Three weeks later, Penn State scored just seven points in a 42-7 blowout at Michigan. McSorley had banged up his knee the week before in a win over Iowa and was largely a stationary quarterback against the Wolverines.
The offense continued to struggle late in the season, scoring 22 points at home against Wisconsin and only 20 at lowly Rutgers before closing with a 38-point showing at Maryland in the regular-season finale.
Penn State scored 24 points in a Citrus Bowl loss to Kentucky.
The 24-point total in the bowl game was interesting because it matched the Lions’ average over the final nine games. That, again, after averaging 55.5 points in the first four games.
What in the world happened?
Penn State had an NFL quarterback in McSorley and an NFL running back in Sanders, yet averaged just 24 points over the final nine games.
Franklin can say he has all the confidence in the world in Rahne, but that kind of dropoff is alarming. Sure, the receivers dropped a ton of passes and McSorley was limited for several games, but the numbers are the numbers.
Plain and simply, Rahne’s unit needs to better this year. Which, if you think about it, will be a very tall task with McSorley and Sanders gone, a new starting quarterback at the helm and lingering questions on the line.
Rahne needs to find a level of consistency with the offense, and it needs to improve week after week as the season goes on.
Rahne doesn’t need to be Moorhead, who has many years of experience calling plays. But Rahne needs to be able to take the offense that Moorhead installed and find a way to advance it year over year.
He’s going to have to do that without Saquon Barkley, McSorley, Sanders, Chris Godwin and Mike Gesicki.
Fans may want to assume everything is going to be great, because fans always have the best-case scenario in mind. But the bottom line is, Rahne has enormous shoes to fill following Moorhead, he left a lot to be desired last season, and he doesn’t have proven talent in some key spots this year.
Rahne’s strategy for this season is to try and work smarter and be more efficient with how he goes about things.
“As a general rule, a lot of us, we (tend to think) more and more is better and better, right,” Rahne said. “So if you’re struggling with anything, the answer immediately is I’m going to work harder, I’m going to work more, I’m going to stay later, I’m going to do that. I’ve realized that that’s not the better answer.

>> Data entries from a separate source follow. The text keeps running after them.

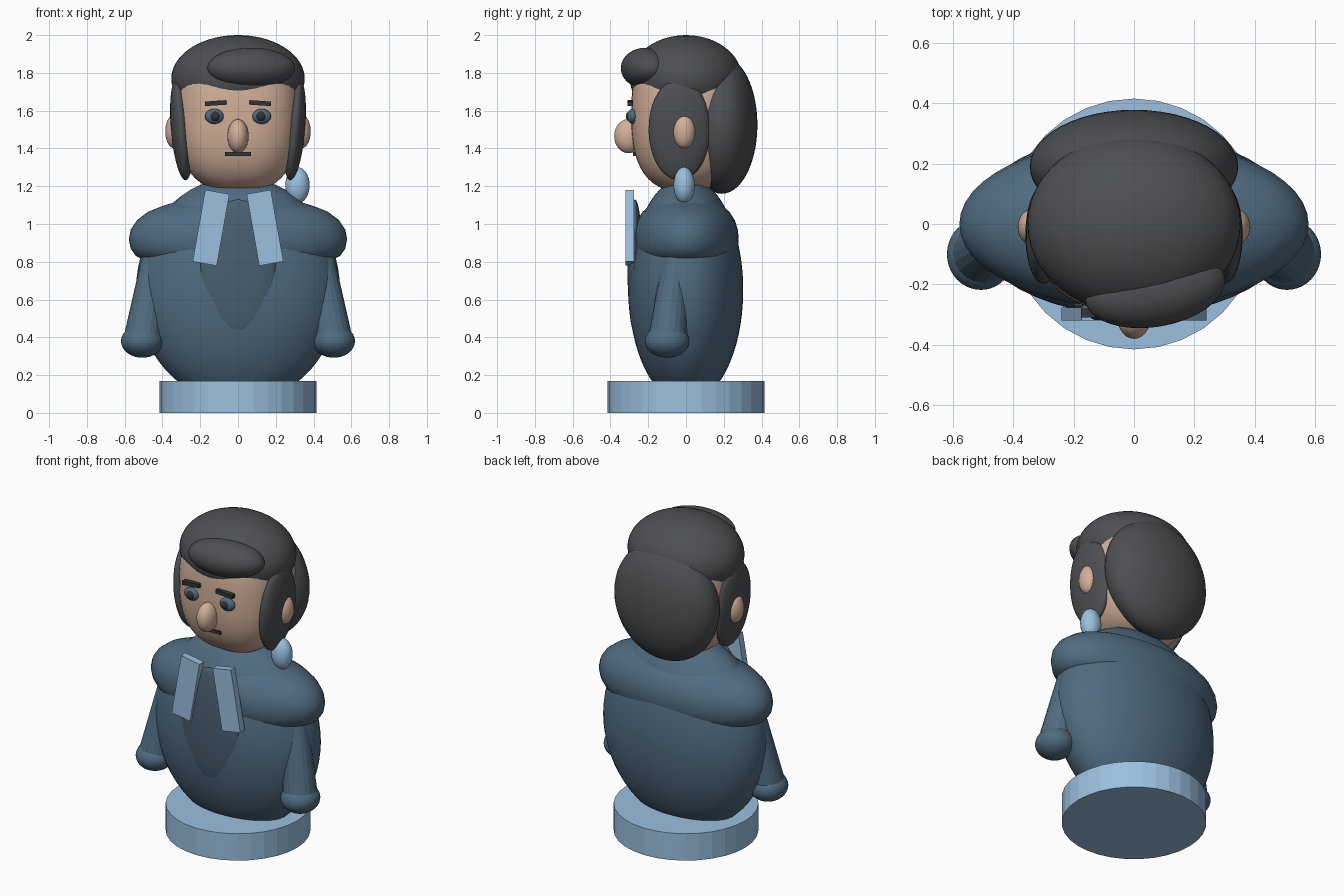
import bpy, math
from mathutils import Vector

if "Cube" in bpy.data.objects:
    bpy.data.objects.remove(bpy.data.objects["Cube"])


def material(name, rgb):
    m = bpy.data.materials.new(name)
    m.diffuse_color = (*rgb, 1)
    m.use_nodes = True
    m.node_tree.nodes["Principled BSDF"].inputs["Base Color"].default_value = m.diffuse_color
    return m


LIGHT_BLUE = material("light blue", (0.33, 0.53, 0.74))
SUIT = material("slate blue", (0.08, 0.147, 0.215))
BIB = material("dark slate", (0.067, 0.117, 0.165))
HAIR = material("charcoal", (0.074, 0.079, 0.086))
SKIN = material("skin", (0.64, 0.43, 0.32))
DARK = material("near black", (0.032, 0.034, 0.038))


def finish(name, mat, smooth=True):
    ob = bpy.context.object
    ob.name = name
    ob.data.materials.append(mat)
    if smooth:
        bpy.ops.object.shade_smooth_by_angle(angle=math.radians(40))
    return ob


def ellipsoid(name, mat, loc, radii, rot=(0, 0, 0), power=2.0, seg=40, rings=24):
    """Sphere scaled to radii; power above 2 makes it boxier."""
    bpy.ops.mesh.primitive_uv_sphere_add(segments=seg, ring_count=rings, radius=1,
                                         location=loc, rotation=[math.radians(a) for a in rot])
    ob = bpy.context.object
    for v in ob.data.vertices:
        n = sum(abs(c) ** power for c in v.co) ** (1 / power)
        v.co = Vector([c / n * r for c, r in zip(v.co, radii)])
    return finish(name, mat)


def box(name, mat, loc, size, roll=0):
    bpy.ops.mesh.primitive_cube_add(size=1, location=loc, rotation=(0, math.radians(roll), 0))
    ob = bpy.context.object
    for v in ob.data.vertices:
        v.co = Vector([c * s for c, s in zip(v.co, size)])
    return finish(name, mat, False)


def limb(name, mat, a, b, ra, rb):
    a, b = Vector(a), Vector(b)
    bpy.ops.mesh.primitive_cone_add(vertices=20, radius1=ra, radius2=rb, depth=(b - a).length,
                                    location=(a + b) / 2)
    ob = bpy.context.object
    ob.rotation_euler = (b - a).to_track_quat('Z', 'Y').to_euler()
    return finish(name, mat, False)


def lathe(name, mat, profile, y_scale, seg=48):
    """Closed body turned from (radius, z) points, flattened in y."""
    verts, faces = [], []
    for r, z in profile:
        for i in range(seg):
            t = 2 * math.pi * i / seg
            verts.append((r * math.cos(t), r * math.sin(t) * y_scale, z))
    for k in range(len(profile) - 1):
        for i in range(seg):
            j = (i + 1) % seg
            faces.append((k * seg + i, k * seg + j, (k + 1) * seg + j, (k + 1) * seg + i))
    faces.append(tuple(reversed(range(seg))))
    faces.append(tuple(range((len(profile) - 1) * seg, len(profile) * seg)))
    me = bpy.data.meshes.new(name)
    me.from_pydata(verts, [], faces)
    ob = bpy.data.objects.new(name, me)
    bpy.context.collection.objects.link(ob)
    bpy.ops.object.select_all(action='DESELECT')
    ob.select_set(True)
    bpy.context.view_layer.objects.active = ob
    return finish(name, mat)


# Base and body
bpy.ops.mesh.primitive_cylinder_add(vertices=32, radius=0.415, depth=0.17, location=(0, 0, 0.085))
finish("base", LIGHT_BLUE, False)
ellipsoid("torso", SUIT, (0, 0, 0.65), (0.54, 0.303, 0.6), seg=48, rings=32)
lathe("shoulder_cape", SUIT,
      [(0.44, 0.81), (0.50, 0.812), (0.54, 0.83), (0.568, 0.87), (0.578, 0.92), (0.568, 0.97),
       (0.535, 1.02), (0.475, 1.065), (0.40, 1.095), (0.32, 1.12), (0.22, 1.15)], 0.483)
ellipsoid("shirt_front", BIB, (0, -0.27, 0.775), (0.2, 0.04, 0.355))

# Head
ellipsoid("head", SKIN, (0, 0, 1.58), (0.325, 0.29, 0.41), power=2.6, seg=48, rings=32)
ellipsoid("nose", SKIN, (0, -0.305, 1.465), (0.056, 0.075, 0.09))
box("mouth", DARK, (0, -0.265, 1.37), (0.14, 0.03, 0.02))

# Hair
ellipsoid("hair_cap", HAIR, (0, 0, 1.77), (0.353, 0.297, 0.23), seg=48, rings=28)
ellipsoid("back_hair", HAIR, (0, 0.19, 1.525), (0.345, 0.188, 0.365), seg=48, rings=28)
ellipsoid("hair_tuft", HAIR, (0.07, -0.215, 1.825), (0.235, 0.125, 0.108), rot=(0, 0, 10))

# Ear pendant on one side
ellipsoid("pendant", LIGHT_BLUE, (0.315, -0.01, 1.205), (0.064, 0.056, 0.096))

# Mirrored parts
for side, s in (("left", -1), ("right", 1)):
    limb(side + "_arm", SUIT, (s * 0.505, -0.1, 0.38), (s * 0.43, -0.045, 0.86), 0.103, 0.07)
    ellipsoid(side + "_hand", SUIT, (s * 0.507, -0.1, 0.38), (0.112, 0.118, 0.088))
    box(side + "_collar", LIGHT_BLUE, (s * 0.143, -0.298, 0.98), (0.13, 0.044, 0.385), roll=-s * 10)
    ellipsoid(side + "_sideburn", HAIR, (s * 0.3, -0.035, 1.5), (0.055, 0.163, 0.27),
              rot=(0, s * 5, 0))
    ellipsoid(side + "_ear", SKIN, (s * 0.335, -0.01, 1.49), (0.05, 0.06, 0.09))
    ellipsoid(side + "_eye", SUIT, (s * 0.125, -0.283, 1.57), (0.05, 0.028, 0.04), seg=24, rings=16)
    ellipsoid(side + "_pupil", DARK, (s * 0.122, -0.302, 1.57), (0.025, 0.016, 0.025), seg=20, rings=12)
    box(side + "_brow", DARK, (s * 0.117, -0.295, 1.64), (0.115, 0.03, 0.024), roll=s * 4)
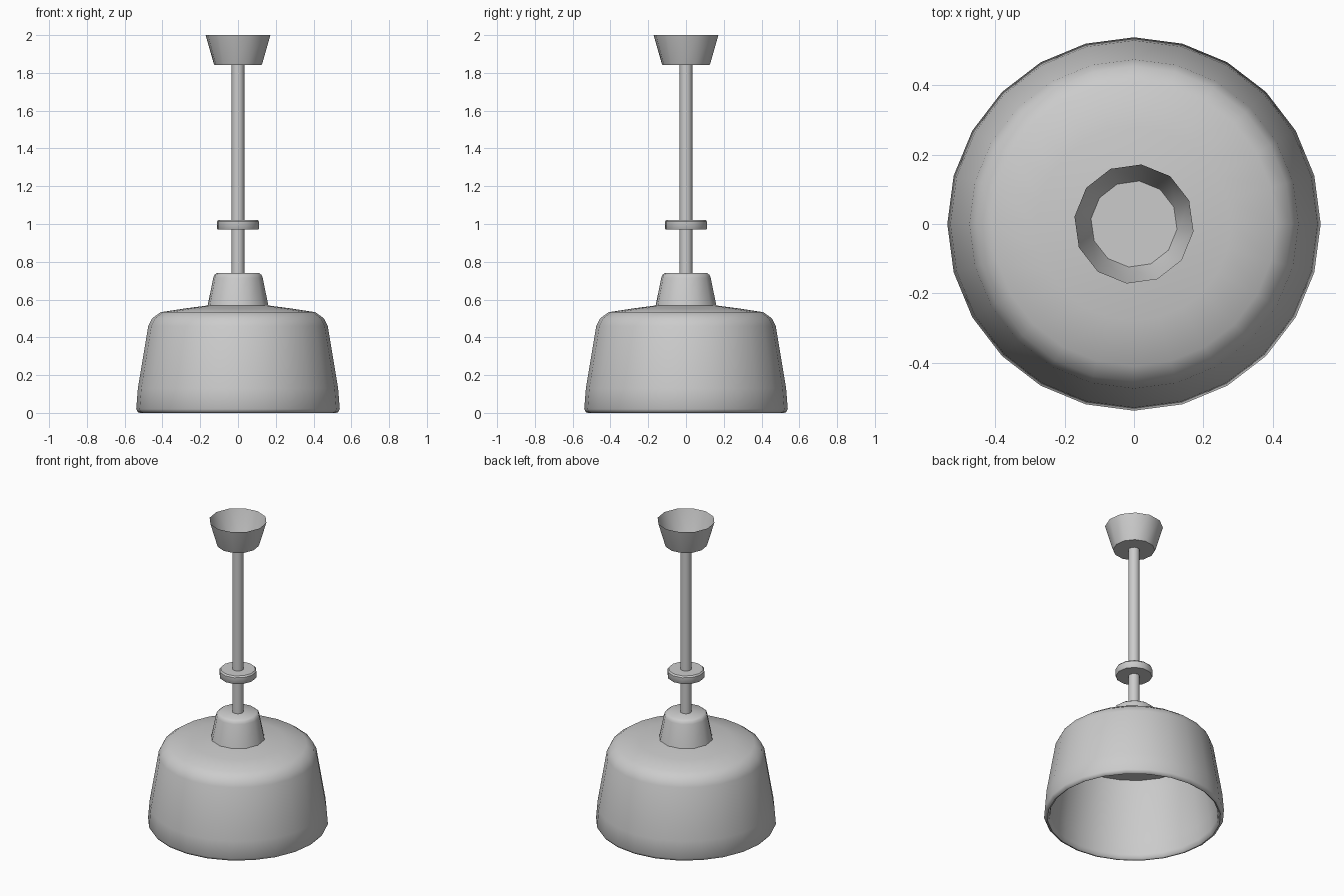
import bpy, bmesh, math

if "Cube" in bpy.data.objects:
    bpy.data.objects.remove(bpy.data.objects["Cube"])


def lathe(name, profile, sides, turn=0.0, angle=35):
    """Revolve (radius, z) points around z; a zero radius closes to a point."""
    bm = bmesh.new()
    rings = []
    for r, z in profile:
        if r == 0:
            rings.append([bm.verts.new((0, 0, z))] * sides)
            continue
        ring = []
        for i in range(sides):
            a = math.radians(turn) + 2 * math.pi * i / sides
            ring.append(bm.verts.new((r * math.cos(a), r * math.sin(a), z)))
        rings.append(ring)
    for low, high in zip(rings, rings[1:]):
        for i in range(sides):
            j = (i + 1) % sides
            corners = list(dict.fromkeys((low[i], low[j], high[j], high[i])))
            bm.faces.new(corners)
    mesh = bpy.data.meshes.new(name)
    bm.to_mesh(mesh)
    bm.free()
    obj = bpy.data.objects.new(name, mesh)
    bpy.context.collection.objects.link(obj)
    bpy.ops.object.select_all(action='DESELECT')
    obj.select_set(True)
    bpy.context.view_layer.objects.active = obj
    bpy.ops.object.shade_smooth_by_angle(angle=math.radians(angle))
    return obj


# Hollow shade: inner ceiling, inner wall, rolled rim, outer wall, shoulder
lathe("shade", [
    (0, 0.51), (0.44, 0.505), (0.452, 0.45),
    (0.497, 0.12), (0.502, 0.03), (0.507, 0.008), (0.518, 0.0),
    (0.53, 0.004), (0.539, 0.02), (0.53, 0.13), (0.475, 0.46),
    (0.455, 0.50), (0.41, 0.533), (0.28, 0.553),
    (0.15, 0.57), (0, 0.575)], 24, angle=50)

# Tapered socket cap on top of the shade
lathe("socket_cap", [(0.163, 0.562), (0.132, 0.715), (0.126, 0.73),
                     (0.113, 0.74), (0, 0.74)], 12, -7, 60)

# Hanging rod
lathe("rod", [(0, 0.735), (0.034, 0.735), (0.034, 1.845), (0, 1.845)], 12)

# Collar disc around the rod
lathe("collar", [(0, 0.97), (0.108, 0.97), (0.112, 0.975), (0.112, 1.013),
                 (0.104, 1.022), (0, 1.022)], 12, -7, 40)

# Ceiling canopy, open at the top
lathe("canopy", [(0, 1.841), (0.125, 1.841), (0.13, 1.852),
                 (0.173, 2.0)], 12, -7, 50)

“It’s working more efficiently. It’s making sure that you’re making decisions quickly and accurately and those sort of things, and I think that’s something that’s really going to help me in the future.
“My natural instinct is just to work harder, and that can’t always be the way, right. There’s only so much blood in the stone. You have to make sure that you get your sleep and those sort of things, and quite frankly, I’ve made goals for myself on that this year.”
We’ll see if Rahne and the offense can live up to those goals as the season goes.
Cory Giger covers Penn State football from the Altoona Mirror.